phenol production is well predicted by precursor concentration.
There was extensive progress towards unraveling the key reactions in the oxidation of ethanol with hydrogen peroxide. Iron and its oxidation state are proving to be critical to the reaction. Paradoxically, the addition of oxygen to a simple Fenton reaction nearly stops the oxidation of ethanol. When sulfites are present, phenolics seem to enhance the oxidation, also unexpected because phenolics act as antioxidants on their own. The new understanding of oxidation revealed here is beginning to suggest means to better control oxidation and the next few months of this project should give some more direct guidance.
2,4,6-trichloroanisole (TCA) transferred from natural cork closures to bottled wine was studied. The corks used in the study were all imported into California from Portugal. Ten different bales, provided by seven different cork suppliers, previously studied for their Releasable TCA (RTCA) in part one of same study, were used on a commercial bottling line with a California Chardonnay. After nine months of storage under normal commercial conditions, 100 bottles from each of the ten cork bales were opened and wine from each bottle analyzed for TCA. Results were presented in part two of same study.

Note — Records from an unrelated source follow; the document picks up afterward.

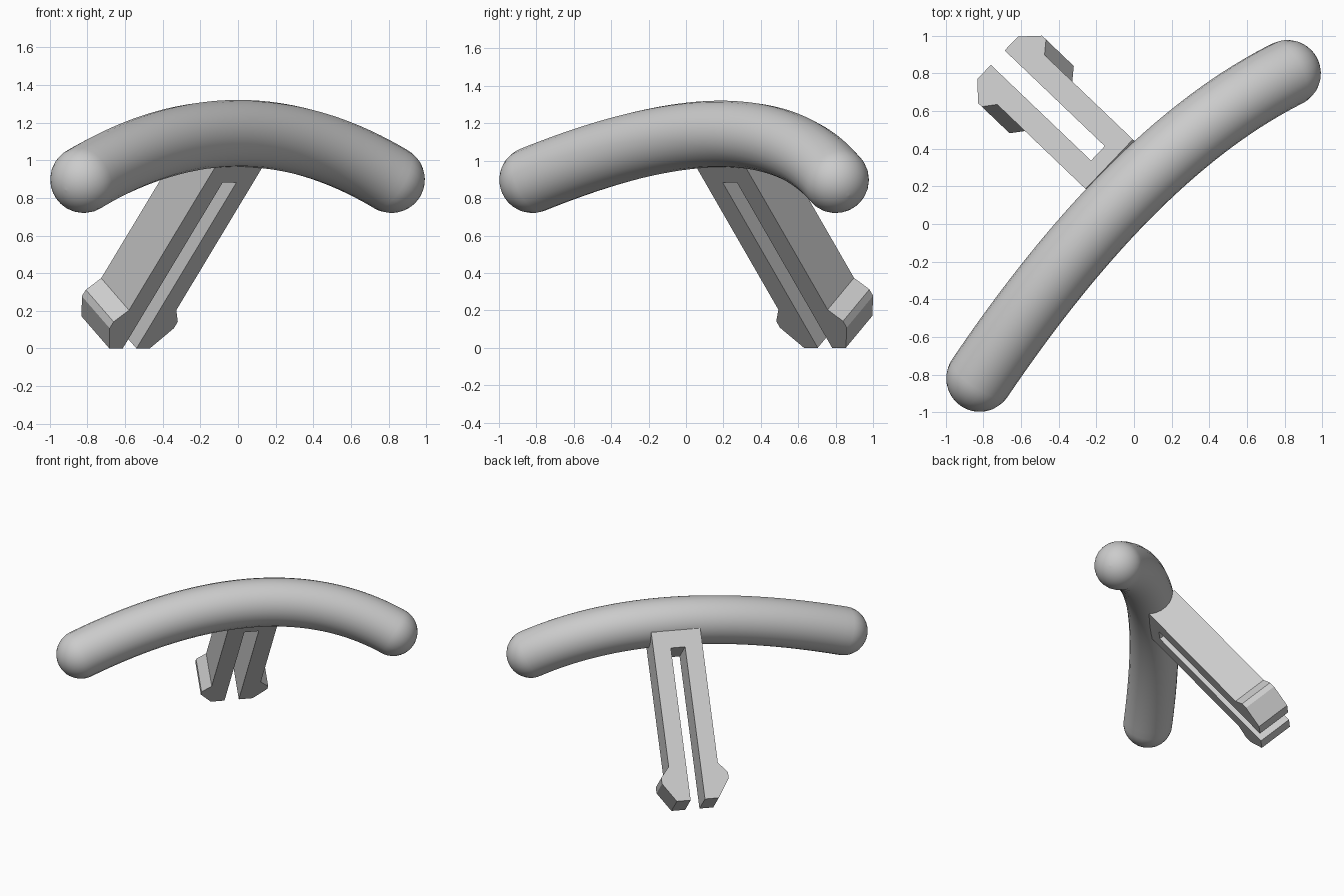
import bpy, bmesh, math
from mathutils import Vector

cube = bpy.data.objects.get("Cube")
if cube:
    bpy.data.objects.remove(cube, do_unlink=True)

GREY = (0.6, 0.6, 0.6, 1)
mat = bpy.data.materials.new("plain grey")
mat.use_nodes = True
mat.diffuse_color = GREY
mat.node_tree.nodes["Principled BSDF"].inputs["Base Color"].default_value = GREY

# Curved round handle: an arched path with hemispherical ends
RADIUS = 0.178
start, end = Vector((-0.82, -0.82, 0.898)), Vector((0.815, 0.8, 0.898))
arch = Vector((0, 0.2, 0.245))
STEPS, CAP = 48, 12


def path(t):
    return start.lerp(end, t) + arch * 4 * t * (1 - t)


def tangent(t):
    return (end - start + arch * 4 * (1 - 2 * t)).normalized()


def cap(t, sign):
    """Points leading from the path end out to the tip, with shrinking radius."""
    points = []
    for i in range(1, CAP + 1):
        a = math.pi / 2 * i / CAP
        points.append((path(t) + tangent(t) * sign * RADIUS * math.sin(a),
                       max(math.cos(a), 0.005)))
    return points


points = cap(0, -1)[::-1]
points += [(path(i / STEPS), 1) for i in range(STEPS + 1)]
points += cap(1, 1)

curve = bpy.data.curves.new("handle", "CURVE")
curve.dimensions = "3D"
curve.bevel_depth = RADIUS
curve.bevel_resolution = 10
curve.use_fill_caps = True
spline = curve.splines.new("POLY")
spline.points.add(len(points) - 1)
for p, (co, r) in zip(spline.points, points):
    p.co = (*co, 1)
    p.radius = r
handle = bpy.data.objects.new("handle", curve)
bpy.context.collection.objects.link(handle)
curve.materials.append(mat)
bpy.context.view_layer.objects.active = handle
handle.select_set(True)
bpy.ops.object.convert(target="MESH")
handle = bpy.context.view_layer.objects.active
bpy.ops.object.shade_smooth()
handle.select_set(False)

# Forked clip: half outline (side, distance from tip), mirrored, then extruded
THICK = 0.266
half = [(0.053, 1.15), (0.053, 0), (0.155, 0), (0.247, 0.14),
        (0.247, 0.185), (0.182, 0.265), (0.182, 1.28)]
outline = half + [(-s, d) for s, d in reversed(half)]

turn = math.radians(136.3)
slope = math.radians(50.2)
out = Vector((math.cos(turn), math.sin(turn), 0))
side = Vector((out.y, -out.x, 0))
up_prong = -out * math.cos(slope) + Vector((0, 0, math.sin(slope)))
normal = out * math.sin(slope) + Vector((0, 0, math.cos(slope)))
tip = Vector((-0.724, 0.884, 0.17))

bm = bmesh.new()
face = bm.faces.new([bm.verts.new(tip + side * s + up_prong * d) for s, d in outline])
extruded = bmesh.ops.extrude_face_region(bm, geom=[face], use_keep_orig=True)
moved = [v for v in extruded["geom"] if isinstance(v, bmesh.types.BMVert)]
bmesh.ops.translate(bm, verts=moved, vec=-normal * THICK)
bmesh.ops.recalc_face_normals(bm, faces=bm.faces)
mesh = bpy.data.meshes.new("forked_clip")
bm.to_mesh(mesh)
bm.free()
mesh.materials.append(mat)
bpy.context.collection.objects.link(bpy.data.objects.new("forked_clip", mesh))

After twenty months, 60 bottles from each of the ten cork bales were opened and wine from each bottle analyzed for TCA. For each cork bale, the occurrence of bottles

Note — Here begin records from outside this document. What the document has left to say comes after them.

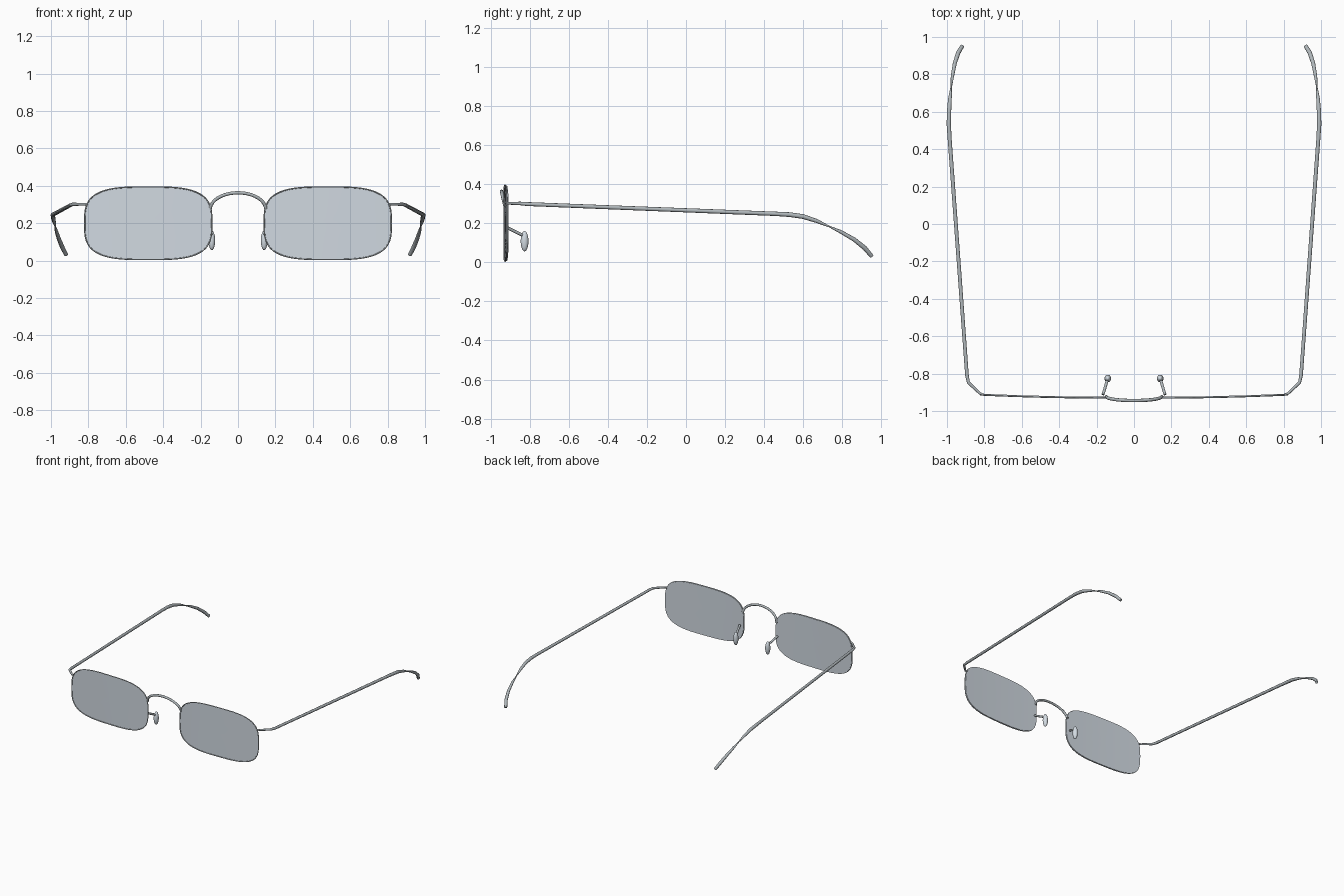
import bpy
import bmesh
import math
from mathutils import Vector

cube = bpy.data.objects.get("Cube")
if cube:
    bpy.data.objects.remove(cube, do_unlink=True)


def material(name, colour):
    m = bpy.data.materials.new(name)
    m.use_nodes = True
    m.diffuse_color = (*colour, 1)
    m.node_tree.nodes["Principled BSDF"].inputs["Base Color"].default_value = (*colour, 1)
    return m


GLASS = material("tinted glass", (0.64, 0.70, 0.76))
METAL = material("grey metal", (0.43, 0.47, 0.49))
PAD = material("pale silicone", (0.66, 0.72, 0.77))


def finish(name, bm, mat):
    bmesh.ops.recalc_face_normals(bm, faces=bm.faces)
    mesh = bpy.data.meshes.new(name)
    bm.to_mesh(mesh)
    bm.free()
    obj = bpy.data.objects.new(name, mesh)
    bpy.context.collection.objects.link(obj)
    mesh.materials.append(mat)
    bpy.ops.object.select_all(action="DESELECT")
    obj.select_set(True)
    bpy.context.view_layer.objects.active = obj
    bpy.ops.object.shade_smooth_by_angle(angle=math.radians(40))
    return obj


def tube(name, points, radii, up=(0.3, 0.1, 1), sides=10):
    """Round metal wire through points, with one radius per point."""
    pts = [Vector(p) for p in points]
    bm = bmesh.new()
    rings = []
    for i, p in enumerate(pts):
        d = (pts[min(i + 1, len(pts) - 1)] - pts[max(i - 1, 0)]).normalized()
        u = d.cross(Vector(up)).normalized()
        v = d.cross(u)
        rings.append([bm.verts.new(p + radii[i] * (u * math.cos(a) + v * math.sin(a)))
                      for a in (k * math.tau / sides for k in range(sides))])
    for a, b in zip(rings, rings[1:]):
        for k in range(sides):
            j = (k + 1) % sides
            bm.faces.new((a[k], a[j], b[j], b[k]))
    bm.faces.new(rings[0])
    bm.faces.new(rings[-1])
    return finish(name, bm, METAL)


def power(t):
    return math.copysign(abs(t) ** (2 / 3.3), t)


def lens_point(s, a, scale):
    """Point on a rounded rectangle, bowed back at its outer end."""
    x = 0.34 * scale * power(math.cos(a))
    z = 0.194 * scale * power(math.sin(a))
    return (s * (0.48 + x), -0.930 + 0.016 * ((x + 0.34) / 0.68) ** 2, 0.2 + z)


def lens(name, s, segments=64, steps=6):
    bm = bmesh.new()
    centre = bm.verts.new(lens_point(s, 0, 0))
    rings = [[bm.verts.new(lens_point(s, k * math.tau / segments, r / steps))
              for k in range(segments)] for r in range(1, steps + 1)]
    for k in range(segments):
        j = (k + 1) % segments
        bm.faces.new((centre, rings[0][k], rings[0][j]))
        for a, b in zip(rings, rings[1:]):
            bm.faces.new((a[k], b[k], b[j], a[j]))
    front = list(bm.faces)
    back = bmesh.ops.extrude_face_region(bm, geom=front, use_keep_orig=True)["geom"]
    bmesh.ops.translate(bm, vec=(0, 0.007, 0),
                        verts=[g for g in back if isinstance(g, bmesh.types.BMVert)])
    return finish(name, bm, GLASS)


def nose_pad(name, s):
    bm = bmesh.new()
    bmesh.ops.create_uvsphere(bm, u_segments=20, v_segments=12, radius=1)
    bmesh.ops.scale(bm, vec=(0.018, 0.02, 0.052), verts=bm.verts)
    bmesh.ops.translate(bm, vec=(s * 0.14, -0.826, 0.108), verts=bm.verts)
    return finish(name, bm, PAD)


# Temple arm: hinge piece, long straight run, then a drooping ear hook
arm = [(0.805, -0.913, 0.302), (0.825, -0.905, 0.302), (0.885, -0.848, 0.301),
       (0.893, -0.81, 0.298), (0.986, 0.46, 0.248), (0.99, 0.53, 0.244),
       (0.989, 0.60, 0.234), (0.984, 0.67, 0.211), (0.977, 0.735, 0.182),
       (0.971, 0.79, 0.157), (0.958, 0.86, 0.117), (0.940, 0.915, 0.073), (0.919, 0.95, 0.031)]
arm_radii = [0.006, 0.007, 0.009, 0.010, 0.011, 0.012, 0.012, 0.010, 0.004, 0.009, 0.011, 0.012, 0.011]

for side, s in (("left", 1), ("right", -1)):
    lens(side + "_lens", s)
    # Thin wire rim around the front edge of the lens
    rim = [lens_point(s, k * math.tau / 64, 1) for k in range(65)]
    tube(side + "_rim", rim, [0.0035] * len(rim), up=(0, 1, 0), sides=8)
    tube(side + "_temple", [(s * x, y, z) for x, y, z in arm], arm_radii)
    nose_pad(side + "_nose_pad", s)
    tube(side + "_pad_arm", [(s * 0.166, -0.912, 0.176), (s * 0.159, -0.89, 0.165),
                             (s * 0.143, -0.835, 0.138)], [0.008] * 3)

# Arched bridge between the lenses
arch = []
for k in range(21):
    a = math.pi * k / 20
    rise = math.sin(a)
    arch.append((-0.148 * math.cos(a), -0.923 - 0.021 * rise, 0.275 + 0.088 * rise))
tube("bridge", arch, [0.009] * len(arch))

This project attempts to clarify the consequences for wine flavor that result from harvesting fruit at different maturities. It aims to do a complete study (from a sensory and chemical analyses point of view) from the vineyard to the resultant wines. During the 2006 harvest we harvested from a single vineyard at six time-points over a ten week period (September-November 2006). The samples spanned maturity levels from what would be considered early/normal harvest (average Brix=22) to late harvest (average Brix=30). The grapes were evaluated by a trained descriptive sensory panel and by Napa Valley winemakers. The trained panel found subtle but consistent differences among grapes harvested at different times. The Napa winemakers each used their own method to determine whether the sample grapes were ready to be harvested and that over the period of observation the grapes became more likely to be ready to pick. Additionally, grape berry samples were prepared and frozen for chemical analyses. The wines were made and will be evaluated by a trained sensory descriptive panel (in April) and Napa Valley winemakers (in June). Wine chemical analyses are on-going.